What this task involves
State how many lines in the entries below include the string "hole", and give nothing beyond that number.
*** Block opens ***
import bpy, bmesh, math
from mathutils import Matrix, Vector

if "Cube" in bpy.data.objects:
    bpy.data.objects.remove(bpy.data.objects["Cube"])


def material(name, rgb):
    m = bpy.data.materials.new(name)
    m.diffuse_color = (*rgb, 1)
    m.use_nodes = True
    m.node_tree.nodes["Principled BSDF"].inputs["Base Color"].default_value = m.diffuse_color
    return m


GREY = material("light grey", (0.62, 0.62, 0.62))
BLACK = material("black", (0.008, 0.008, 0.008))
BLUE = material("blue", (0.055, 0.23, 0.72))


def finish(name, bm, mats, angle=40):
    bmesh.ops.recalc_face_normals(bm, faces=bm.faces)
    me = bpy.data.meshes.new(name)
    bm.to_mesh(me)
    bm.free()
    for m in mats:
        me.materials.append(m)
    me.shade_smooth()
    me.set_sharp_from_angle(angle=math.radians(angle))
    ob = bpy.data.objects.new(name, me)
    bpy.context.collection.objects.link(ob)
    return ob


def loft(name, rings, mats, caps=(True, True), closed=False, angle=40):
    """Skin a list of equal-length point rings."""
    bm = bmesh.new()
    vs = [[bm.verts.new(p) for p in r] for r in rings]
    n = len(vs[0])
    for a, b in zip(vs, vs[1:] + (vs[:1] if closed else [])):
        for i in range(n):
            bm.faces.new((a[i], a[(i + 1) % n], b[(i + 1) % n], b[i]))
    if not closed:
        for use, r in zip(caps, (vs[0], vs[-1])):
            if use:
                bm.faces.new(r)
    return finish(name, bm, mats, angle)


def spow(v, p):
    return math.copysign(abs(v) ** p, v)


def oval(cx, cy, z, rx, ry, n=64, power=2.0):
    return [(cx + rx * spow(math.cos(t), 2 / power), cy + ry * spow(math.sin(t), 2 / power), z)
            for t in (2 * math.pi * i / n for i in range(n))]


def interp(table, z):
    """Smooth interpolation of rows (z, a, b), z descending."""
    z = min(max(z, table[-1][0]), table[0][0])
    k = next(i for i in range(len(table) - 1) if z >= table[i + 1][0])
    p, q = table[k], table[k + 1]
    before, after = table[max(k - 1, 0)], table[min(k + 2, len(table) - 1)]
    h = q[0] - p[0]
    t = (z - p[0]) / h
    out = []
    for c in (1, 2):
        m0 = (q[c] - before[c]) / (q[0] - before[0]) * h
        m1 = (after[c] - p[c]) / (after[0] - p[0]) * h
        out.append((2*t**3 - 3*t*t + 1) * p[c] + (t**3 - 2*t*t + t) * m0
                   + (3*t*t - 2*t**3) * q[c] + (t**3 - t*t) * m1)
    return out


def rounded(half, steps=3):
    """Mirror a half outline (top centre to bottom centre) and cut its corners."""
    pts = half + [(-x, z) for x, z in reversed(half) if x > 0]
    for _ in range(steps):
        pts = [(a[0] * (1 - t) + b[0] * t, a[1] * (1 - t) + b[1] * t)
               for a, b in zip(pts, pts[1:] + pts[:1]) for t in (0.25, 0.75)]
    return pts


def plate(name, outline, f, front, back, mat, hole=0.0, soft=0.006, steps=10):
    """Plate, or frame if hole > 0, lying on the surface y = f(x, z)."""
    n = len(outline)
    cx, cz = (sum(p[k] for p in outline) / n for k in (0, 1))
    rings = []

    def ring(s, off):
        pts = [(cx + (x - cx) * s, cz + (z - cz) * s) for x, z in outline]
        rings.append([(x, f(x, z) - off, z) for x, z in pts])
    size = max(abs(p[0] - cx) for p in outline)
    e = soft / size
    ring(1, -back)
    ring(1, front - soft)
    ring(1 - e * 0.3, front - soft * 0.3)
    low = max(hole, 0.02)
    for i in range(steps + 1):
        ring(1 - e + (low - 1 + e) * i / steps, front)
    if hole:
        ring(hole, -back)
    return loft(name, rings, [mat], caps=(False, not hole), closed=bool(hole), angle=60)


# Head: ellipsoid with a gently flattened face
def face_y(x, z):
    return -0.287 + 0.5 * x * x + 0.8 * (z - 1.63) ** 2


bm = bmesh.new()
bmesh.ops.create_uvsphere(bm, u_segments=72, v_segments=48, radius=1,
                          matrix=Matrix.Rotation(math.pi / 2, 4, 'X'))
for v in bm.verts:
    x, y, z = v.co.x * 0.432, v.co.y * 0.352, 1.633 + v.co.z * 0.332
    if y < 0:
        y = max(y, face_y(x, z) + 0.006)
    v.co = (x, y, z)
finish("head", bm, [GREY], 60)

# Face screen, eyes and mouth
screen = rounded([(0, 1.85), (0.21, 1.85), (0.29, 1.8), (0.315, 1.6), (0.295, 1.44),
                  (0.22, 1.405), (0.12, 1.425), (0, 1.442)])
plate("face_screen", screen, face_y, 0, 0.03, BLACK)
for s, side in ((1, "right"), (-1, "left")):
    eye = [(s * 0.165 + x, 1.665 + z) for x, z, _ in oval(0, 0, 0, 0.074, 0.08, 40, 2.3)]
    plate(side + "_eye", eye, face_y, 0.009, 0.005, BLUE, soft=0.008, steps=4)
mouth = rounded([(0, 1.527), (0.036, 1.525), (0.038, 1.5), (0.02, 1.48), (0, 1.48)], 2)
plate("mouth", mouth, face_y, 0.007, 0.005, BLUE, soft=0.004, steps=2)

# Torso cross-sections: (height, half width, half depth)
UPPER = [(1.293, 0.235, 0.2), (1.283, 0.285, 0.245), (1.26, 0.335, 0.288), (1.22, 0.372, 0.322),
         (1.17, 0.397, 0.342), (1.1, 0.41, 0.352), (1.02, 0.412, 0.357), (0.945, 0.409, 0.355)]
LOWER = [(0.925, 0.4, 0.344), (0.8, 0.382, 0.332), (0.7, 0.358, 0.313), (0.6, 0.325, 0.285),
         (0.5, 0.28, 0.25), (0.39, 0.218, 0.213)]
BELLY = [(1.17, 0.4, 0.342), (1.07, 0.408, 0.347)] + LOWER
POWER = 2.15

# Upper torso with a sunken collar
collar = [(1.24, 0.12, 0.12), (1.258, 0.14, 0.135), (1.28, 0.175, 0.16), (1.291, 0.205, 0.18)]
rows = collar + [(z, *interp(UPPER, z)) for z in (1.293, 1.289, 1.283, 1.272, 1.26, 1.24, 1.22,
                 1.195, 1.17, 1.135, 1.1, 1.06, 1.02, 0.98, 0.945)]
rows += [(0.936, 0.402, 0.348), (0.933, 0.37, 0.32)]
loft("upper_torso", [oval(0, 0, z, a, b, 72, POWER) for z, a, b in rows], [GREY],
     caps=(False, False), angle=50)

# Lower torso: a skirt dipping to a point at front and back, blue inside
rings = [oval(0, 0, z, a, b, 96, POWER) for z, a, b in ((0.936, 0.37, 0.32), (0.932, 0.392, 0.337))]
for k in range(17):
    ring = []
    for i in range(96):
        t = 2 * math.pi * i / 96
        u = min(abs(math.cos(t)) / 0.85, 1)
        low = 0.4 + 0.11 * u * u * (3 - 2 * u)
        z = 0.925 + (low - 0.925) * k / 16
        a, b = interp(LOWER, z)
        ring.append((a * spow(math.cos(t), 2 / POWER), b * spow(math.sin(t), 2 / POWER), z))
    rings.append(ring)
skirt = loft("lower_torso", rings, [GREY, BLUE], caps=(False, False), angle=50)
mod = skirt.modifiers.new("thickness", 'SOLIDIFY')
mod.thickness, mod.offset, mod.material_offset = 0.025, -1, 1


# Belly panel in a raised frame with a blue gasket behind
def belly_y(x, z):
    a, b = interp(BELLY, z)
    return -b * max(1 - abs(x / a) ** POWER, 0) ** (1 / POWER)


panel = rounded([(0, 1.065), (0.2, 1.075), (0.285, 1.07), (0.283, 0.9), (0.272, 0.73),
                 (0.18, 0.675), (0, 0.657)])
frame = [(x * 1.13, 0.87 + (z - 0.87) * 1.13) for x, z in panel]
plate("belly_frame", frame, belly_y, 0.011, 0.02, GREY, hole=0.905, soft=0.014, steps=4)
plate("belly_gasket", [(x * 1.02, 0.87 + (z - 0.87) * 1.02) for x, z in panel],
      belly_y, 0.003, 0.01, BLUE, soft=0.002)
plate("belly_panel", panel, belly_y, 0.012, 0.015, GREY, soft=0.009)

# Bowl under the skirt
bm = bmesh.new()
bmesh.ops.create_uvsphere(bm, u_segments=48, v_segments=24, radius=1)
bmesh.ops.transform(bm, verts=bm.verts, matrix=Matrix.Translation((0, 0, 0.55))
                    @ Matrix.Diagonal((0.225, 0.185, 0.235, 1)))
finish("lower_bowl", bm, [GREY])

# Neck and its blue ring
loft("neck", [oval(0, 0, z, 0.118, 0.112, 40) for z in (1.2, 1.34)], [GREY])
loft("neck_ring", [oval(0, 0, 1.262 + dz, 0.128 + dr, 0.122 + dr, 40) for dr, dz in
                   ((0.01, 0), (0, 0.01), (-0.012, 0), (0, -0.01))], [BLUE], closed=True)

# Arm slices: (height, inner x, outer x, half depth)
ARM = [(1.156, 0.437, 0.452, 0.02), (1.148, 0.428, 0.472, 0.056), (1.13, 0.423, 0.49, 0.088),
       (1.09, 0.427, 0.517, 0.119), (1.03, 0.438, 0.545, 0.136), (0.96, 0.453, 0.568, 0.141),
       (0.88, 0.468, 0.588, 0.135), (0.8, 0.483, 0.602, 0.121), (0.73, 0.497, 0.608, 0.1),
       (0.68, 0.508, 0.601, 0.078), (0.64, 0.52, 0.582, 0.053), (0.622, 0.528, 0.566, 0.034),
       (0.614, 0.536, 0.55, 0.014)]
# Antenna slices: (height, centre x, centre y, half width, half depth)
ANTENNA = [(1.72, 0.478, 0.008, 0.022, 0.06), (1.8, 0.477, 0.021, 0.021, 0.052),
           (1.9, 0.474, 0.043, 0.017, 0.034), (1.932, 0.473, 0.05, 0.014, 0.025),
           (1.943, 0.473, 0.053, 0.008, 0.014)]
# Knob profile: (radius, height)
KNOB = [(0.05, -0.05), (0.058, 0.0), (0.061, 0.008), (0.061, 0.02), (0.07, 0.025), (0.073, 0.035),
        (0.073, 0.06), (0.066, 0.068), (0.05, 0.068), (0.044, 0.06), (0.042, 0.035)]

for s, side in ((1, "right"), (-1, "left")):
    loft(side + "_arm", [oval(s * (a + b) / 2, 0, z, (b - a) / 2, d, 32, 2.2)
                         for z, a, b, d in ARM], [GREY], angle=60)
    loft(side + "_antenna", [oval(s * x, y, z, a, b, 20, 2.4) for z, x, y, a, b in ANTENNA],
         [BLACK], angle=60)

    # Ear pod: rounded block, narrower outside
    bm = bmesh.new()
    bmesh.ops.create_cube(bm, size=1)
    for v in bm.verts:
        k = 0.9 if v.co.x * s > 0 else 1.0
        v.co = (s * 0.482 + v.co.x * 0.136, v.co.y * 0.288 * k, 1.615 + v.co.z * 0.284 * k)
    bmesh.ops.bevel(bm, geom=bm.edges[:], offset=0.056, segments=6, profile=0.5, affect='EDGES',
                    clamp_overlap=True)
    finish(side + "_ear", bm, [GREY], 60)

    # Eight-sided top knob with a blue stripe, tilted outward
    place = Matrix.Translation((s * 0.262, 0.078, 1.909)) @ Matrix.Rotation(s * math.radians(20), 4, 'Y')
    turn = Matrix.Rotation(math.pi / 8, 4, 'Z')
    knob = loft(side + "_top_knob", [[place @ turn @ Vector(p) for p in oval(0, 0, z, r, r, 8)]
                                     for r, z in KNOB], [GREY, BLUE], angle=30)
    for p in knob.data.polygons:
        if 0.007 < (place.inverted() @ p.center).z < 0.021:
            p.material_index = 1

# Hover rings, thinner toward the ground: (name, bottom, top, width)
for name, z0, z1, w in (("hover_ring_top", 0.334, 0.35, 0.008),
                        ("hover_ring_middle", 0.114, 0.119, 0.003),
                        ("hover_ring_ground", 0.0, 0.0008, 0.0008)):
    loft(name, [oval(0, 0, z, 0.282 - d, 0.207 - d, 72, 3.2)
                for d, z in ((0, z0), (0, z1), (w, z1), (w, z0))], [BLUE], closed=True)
*** Block closes ***
Exercise output
7